[Plain-text document sources]
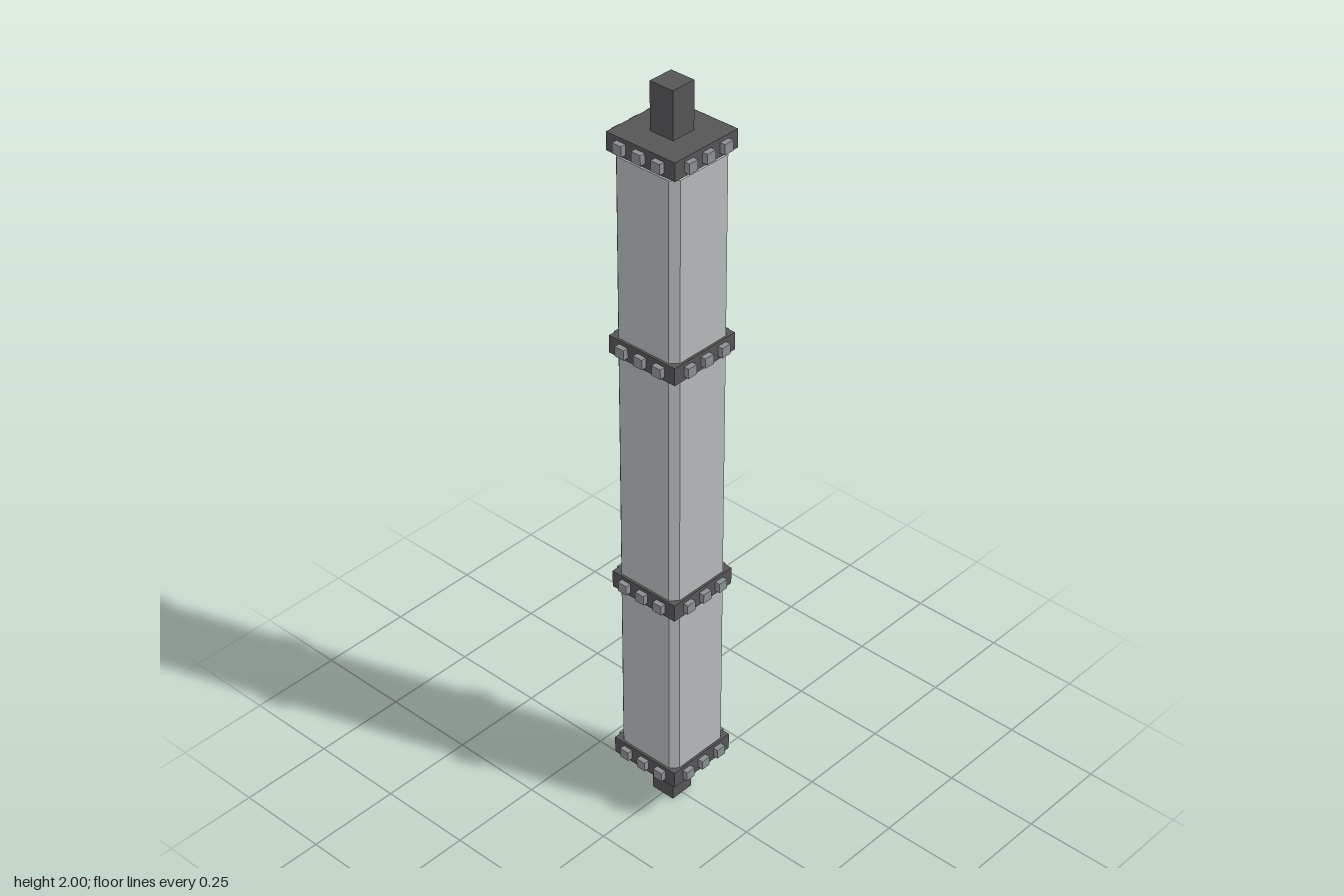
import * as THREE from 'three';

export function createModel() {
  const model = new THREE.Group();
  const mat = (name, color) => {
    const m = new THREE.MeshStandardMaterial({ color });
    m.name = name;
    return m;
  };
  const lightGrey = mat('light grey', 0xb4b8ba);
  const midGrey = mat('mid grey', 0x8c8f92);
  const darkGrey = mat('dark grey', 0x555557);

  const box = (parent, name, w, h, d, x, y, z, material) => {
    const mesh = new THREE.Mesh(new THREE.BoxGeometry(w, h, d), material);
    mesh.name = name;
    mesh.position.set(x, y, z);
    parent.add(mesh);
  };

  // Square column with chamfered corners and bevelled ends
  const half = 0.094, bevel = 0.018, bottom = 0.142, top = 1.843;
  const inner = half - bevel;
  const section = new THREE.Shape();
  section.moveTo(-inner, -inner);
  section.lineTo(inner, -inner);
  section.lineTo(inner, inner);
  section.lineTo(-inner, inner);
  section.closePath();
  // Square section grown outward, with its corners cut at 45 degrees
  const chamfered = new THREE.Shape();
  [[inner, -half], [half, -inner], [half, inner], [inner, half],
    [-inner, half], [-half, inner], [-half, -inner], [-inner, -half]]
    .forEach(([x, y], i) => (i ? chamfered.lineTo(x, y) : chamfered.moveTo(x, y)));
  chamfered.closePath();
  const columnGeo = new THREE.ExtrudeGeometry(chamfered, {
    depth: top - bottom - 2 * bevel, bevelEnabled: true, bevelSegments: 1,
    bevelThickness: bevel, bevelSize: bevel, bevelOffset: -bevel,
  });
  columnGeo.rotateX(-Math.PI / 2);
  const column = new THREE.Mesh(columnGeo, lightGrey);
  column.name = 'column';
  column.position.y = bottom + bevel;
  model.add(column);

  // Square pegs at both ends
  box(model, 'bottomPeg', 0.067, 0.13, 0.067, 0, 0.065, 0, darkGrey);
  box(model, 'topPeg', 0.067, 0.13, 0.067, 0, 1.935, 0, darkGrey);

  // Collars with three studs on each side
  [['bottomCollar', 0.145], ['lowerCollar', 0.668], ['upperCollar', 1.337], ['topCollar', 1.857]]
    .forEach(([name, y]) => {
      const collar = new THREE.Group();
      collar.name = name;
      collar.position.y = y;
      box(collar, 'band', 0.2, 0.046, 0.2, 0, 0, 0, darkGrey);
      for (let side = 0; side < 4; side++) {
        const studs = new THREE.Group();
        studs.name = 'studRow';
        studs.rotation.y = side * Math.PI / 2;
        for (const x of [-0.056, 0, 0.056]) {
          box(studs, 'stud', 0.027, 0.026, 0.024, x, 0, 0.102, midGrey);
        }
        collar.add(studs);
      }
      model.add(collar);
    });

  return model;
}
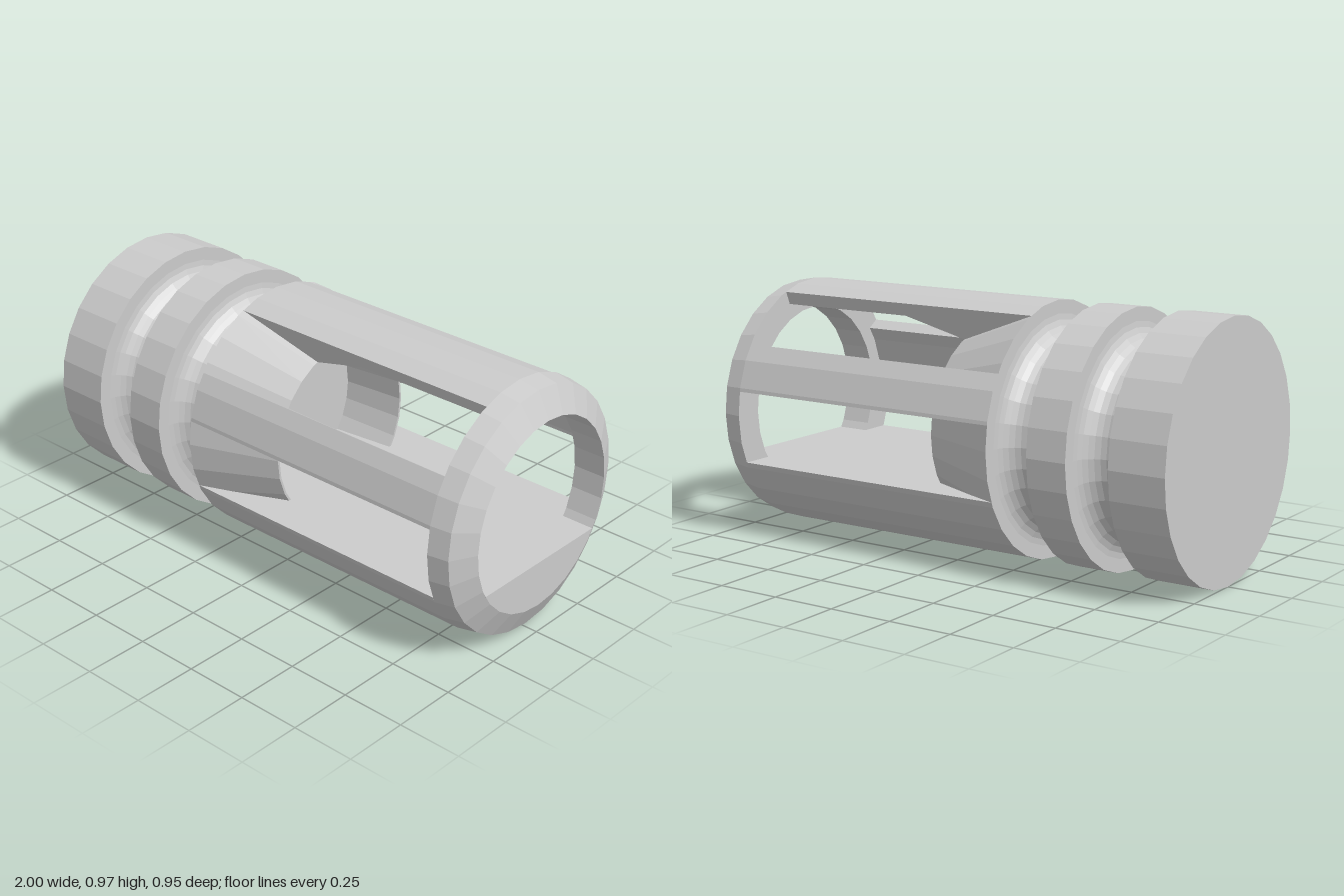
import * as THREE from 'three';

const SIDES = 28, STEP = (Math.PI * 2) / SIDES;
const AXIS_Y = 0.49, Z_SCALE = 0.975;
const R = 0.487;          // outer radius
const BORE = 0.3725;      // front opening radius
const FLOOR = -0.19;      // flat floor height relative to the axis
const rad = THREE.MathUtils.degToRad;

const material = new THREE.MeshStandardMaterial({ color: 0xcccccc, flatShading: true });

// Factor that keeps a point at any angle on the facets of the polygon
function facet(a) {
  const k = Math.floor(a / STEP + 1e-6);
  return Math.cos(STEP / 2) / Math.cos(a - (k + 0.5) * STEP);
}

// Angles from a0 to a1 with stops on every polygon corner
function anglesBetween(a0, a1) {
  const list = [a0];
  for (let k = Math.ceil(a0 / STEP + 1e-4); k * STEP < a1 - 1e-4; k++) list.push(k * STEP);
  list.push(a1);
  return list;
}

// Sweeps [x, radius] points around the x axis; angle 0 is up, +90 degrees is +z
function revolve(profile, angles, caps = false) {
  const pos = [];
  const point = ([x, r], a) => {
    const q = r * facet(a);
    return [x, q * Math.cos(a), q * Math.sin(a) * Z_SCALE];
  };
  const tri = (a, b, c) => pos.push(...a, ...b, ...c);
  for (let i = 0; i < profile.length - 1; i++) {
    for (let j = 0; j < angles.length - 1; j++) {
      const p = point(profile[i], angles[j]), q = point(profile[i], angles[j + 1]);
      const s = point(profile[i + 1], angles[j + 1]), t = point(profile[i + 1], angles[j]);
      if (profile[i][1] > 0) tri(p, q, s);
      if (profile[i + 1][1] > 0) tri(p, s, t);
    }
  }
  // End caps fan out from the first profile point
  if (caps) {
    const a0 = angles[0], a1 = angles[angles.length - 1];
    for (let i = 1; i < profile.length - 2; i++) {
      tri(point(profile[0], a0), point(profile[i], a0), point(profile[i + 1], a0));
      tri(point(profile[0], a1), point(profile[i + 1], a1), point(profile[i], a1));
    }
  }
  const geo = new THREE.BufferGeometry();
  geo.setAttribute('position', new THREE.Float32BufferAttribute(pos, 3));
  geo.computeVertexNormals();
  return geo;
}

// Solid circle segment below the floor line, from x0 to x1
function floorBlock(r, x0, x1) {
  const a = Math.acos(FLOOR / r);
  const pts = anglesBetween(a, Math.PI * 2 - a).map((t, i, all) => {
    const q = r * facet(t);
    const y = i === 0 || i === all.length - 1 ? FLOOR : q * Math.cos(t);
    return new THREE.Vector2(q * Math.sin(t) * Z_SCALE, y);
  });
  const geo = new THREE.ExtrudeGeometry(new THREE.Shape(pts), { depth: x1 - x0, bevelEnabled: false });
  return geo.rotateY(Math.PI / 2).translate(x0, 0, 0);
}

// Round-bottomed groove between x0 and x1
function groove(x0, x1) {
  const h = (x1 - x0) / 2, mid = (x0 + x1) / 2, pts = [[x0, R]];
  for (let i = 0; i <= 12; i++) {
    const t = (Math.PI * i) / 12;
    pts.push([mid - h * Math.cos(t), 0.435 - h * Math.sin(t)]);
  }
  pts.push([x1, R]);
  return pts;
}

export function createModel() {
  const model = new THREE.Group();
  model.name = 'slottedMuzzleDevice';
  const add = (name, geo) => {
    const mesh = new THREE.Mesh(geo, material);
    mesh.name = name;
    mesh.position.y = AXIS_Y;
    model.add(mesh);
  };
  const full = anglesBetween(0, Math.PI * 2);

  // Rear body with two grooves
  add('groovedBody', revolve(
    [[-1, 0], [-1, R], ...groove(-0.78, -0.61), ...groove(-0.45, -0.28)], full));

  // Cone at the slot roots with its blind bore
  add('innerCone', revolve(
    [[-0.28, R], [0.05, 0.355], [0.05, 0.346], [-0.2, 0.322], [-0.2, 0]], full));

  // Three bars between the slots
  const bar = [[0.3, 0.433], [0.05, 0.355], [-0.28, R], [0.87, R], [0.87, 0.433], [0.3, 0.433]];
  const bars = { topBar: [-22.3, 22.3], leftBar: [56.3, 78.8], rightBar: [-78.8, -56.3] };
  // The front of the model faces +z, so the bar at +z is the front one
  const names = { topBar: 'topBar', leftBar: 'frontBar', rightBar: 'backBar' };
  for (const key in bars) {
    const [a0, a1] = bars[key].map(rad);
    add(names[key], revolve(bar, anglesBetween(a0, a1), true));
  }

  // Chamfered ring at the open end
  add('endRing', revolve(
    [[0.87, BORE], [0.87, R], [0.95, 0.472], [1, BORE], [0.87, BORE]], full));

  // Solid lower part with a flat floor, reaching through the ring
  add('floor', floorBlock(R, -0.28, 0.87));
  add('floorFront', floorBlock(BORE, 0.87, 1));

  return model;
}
...
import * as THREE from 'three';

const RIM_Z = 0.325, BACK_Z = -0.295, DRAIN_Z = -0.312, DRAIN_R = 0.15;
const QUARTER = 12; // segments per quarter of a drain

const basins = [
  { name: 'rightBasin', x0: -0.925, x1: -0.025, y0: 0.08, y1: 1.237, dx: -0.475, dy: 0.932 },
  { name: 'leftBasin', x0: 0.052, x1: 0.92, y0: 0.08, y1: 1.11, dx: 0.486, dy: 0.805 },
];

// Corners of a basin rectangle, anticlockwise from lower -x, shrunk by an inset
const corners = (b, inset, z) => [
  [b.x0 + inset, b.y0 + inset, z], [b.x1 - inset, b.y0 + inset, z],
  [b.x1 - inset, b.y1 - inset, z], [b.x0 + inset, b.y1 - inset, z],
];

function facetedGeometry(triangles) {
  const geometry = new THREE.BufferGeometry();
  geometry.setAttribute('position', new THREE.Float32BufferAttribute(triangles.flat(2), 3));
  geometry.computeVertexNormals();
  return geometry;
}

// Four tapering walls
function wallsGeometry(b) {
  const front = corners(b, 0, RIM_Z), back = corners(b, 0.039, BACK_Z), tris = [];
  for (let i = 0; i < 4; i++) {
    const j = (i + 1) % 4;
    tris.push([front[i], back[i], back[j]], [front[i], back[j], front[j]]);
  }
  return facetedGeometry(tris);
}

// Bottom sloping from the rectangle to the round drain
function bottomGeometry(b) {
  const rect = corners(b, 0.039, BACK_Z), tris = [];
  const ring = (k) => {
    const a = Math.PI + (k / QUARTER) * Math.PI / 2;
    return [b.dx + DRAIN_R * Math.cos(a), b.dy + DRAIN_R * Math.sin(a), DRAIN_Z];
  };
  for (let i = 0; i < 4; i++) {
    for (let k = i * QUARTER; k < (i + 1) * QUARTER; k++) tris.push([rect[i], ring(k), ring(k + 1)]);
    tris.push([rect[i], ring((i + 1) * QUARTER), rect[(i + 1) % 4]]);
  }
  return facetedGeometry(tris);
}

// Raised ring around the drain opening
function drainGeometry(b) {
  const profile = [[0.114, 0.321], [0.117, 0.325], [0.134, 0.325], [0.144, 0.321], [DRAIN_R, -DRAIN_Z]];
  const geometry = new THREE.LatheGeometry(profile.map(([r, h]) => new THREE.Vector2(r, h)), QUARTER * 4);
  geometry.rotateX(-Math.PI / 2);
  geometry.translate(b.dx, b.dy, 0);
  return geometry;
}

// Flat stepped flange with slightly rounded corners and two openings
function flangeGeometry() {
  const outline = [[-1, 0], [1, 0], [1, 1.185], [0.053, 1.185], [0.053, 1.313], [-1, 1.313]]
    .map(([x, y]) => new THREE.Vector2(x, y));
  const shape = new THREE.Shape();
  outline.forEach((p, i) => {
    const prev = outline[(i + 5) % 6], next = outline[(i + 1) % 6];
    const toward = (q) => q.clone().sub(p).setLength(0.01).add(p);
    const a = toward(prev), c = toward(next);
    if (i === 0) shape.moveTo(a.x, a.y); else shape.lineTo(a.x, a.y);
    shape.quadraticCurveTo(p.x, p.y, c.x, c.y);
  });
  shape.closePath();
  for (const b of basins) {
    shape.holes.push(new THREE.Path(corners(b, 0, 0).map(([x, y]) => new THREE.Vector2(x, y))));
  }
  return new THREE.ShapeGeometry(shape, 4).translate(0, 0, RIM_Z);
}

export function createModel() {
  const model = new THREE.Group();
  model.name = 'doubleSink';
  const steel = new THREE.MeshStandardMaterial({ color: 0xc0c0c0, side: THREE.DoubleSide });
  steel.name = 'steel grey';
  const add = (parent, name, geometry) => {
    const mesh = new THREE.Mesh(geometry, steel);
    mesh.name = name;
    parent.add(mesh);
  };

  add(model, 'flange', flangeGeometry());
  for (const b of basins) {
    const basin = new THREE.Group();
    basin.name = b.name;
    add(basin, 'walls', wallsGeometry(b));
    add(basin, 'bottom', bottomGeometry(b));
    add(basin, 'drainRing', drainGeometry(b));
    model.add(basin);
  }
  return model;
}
---
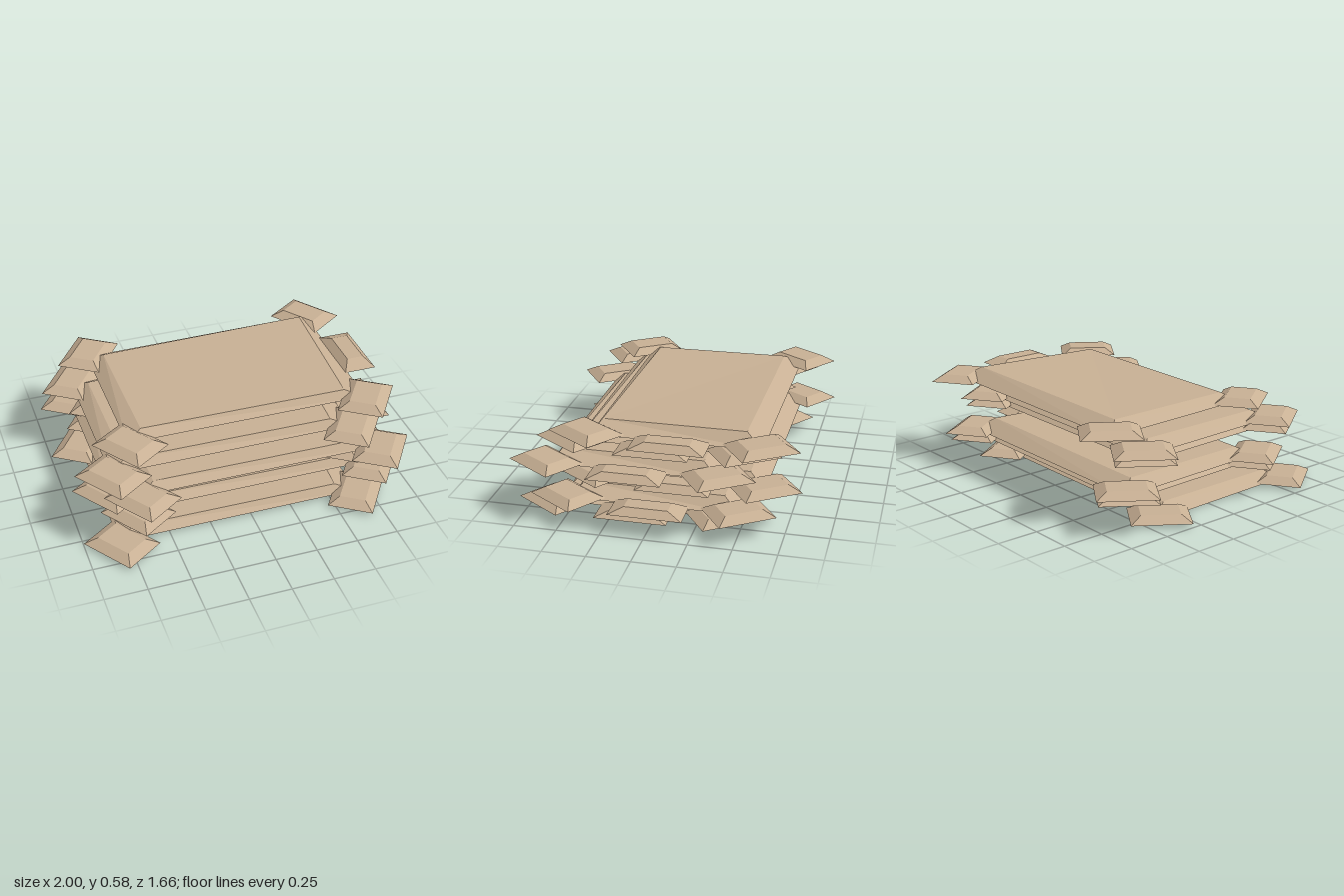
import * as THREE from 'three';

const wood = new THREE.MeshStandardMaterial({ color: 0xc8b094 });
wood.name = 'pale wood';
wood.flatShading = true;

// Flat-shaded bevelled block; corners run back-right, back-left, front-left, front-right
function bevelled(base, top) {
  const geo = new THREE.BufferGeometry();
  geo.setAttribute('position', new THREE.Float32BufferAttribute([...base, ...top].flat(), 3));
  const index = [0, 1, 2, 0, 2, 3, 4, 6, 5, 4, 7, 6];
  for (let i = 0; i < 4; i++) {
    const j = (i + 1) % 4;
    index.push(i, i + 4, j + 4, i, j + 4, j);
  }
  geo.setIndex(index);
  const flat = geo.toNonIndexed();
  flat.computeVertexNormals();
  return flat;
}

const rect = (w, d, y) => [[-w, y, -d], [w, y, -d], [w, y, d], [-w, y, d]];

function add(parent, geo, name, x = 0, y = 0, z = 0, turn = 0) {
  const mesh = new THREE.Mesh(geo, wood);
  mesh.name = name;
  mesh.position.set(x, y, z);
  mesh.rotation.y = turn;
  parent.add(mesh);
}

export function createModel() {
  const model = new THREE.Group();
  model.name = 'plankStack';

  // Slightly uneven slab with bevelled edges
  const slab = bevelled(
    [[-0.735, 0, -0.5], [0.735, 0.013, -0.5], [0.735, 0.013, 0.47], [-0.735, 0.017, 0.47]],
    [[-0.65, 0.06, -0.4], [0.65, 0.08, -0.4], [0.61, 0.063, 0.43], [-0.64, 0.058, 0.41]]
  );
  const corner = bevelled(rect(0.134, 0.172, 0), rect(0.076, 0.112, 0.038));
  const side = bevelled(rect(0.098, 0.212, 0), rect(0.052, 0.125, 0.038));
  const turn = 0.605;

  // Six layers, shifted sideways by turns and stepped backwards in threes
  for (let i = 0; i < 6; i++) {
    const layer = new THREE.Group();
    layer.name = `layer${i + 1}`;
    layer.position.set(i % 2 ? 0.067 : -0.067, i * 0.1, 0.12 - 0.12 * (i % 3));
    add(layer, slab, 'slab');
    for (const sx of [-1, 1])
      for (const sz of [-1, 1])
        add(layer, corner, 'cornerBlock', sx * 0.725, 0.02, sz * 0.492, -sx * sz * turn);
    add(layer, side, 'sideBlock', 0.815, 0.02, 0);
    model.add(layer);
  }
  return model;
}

→ Exercise directions
Give back exactly the lines above starting at the line where "column.position.y = bottom + bevel;" appears and ending at the line where "for (const x" appears, both included, with no other lines.

→ Task output
  column.position.y = bottom + bevel;
  model.add(column);

  // Square pegs at both ends
  box(model, 'bottomPeg', 0.067, 0.13, 0.067, 0, 0.065, 0, darkGrey);
  box(model, 'topPeg', 0.067, 0.13, 0.067, 0, 1.935, 0, darkGrey);

  // Collars with three studs on each side
  [['bottomCollar', 0.145], ['lowerCollar', 0.668], ['upperCollar', 1.337], ['topCollar', 1.857]]
    .forEach(([name, y]) => {
      const collar = new THREE.Group();
      collar.name = name;
      collar.position.y = y;
      box(collar, 'band', 0.2, 0.046, 0.2, 0, 0, 0, darkGrey);
      for (let side = 0; side < 4; side++) {
        const studs = new THREE.Group();
        studs.name = 'studRow';
        studs.rotation.y = side * Math.PI / 2;
        for (const x of [-0.056, 0, 0.056]) {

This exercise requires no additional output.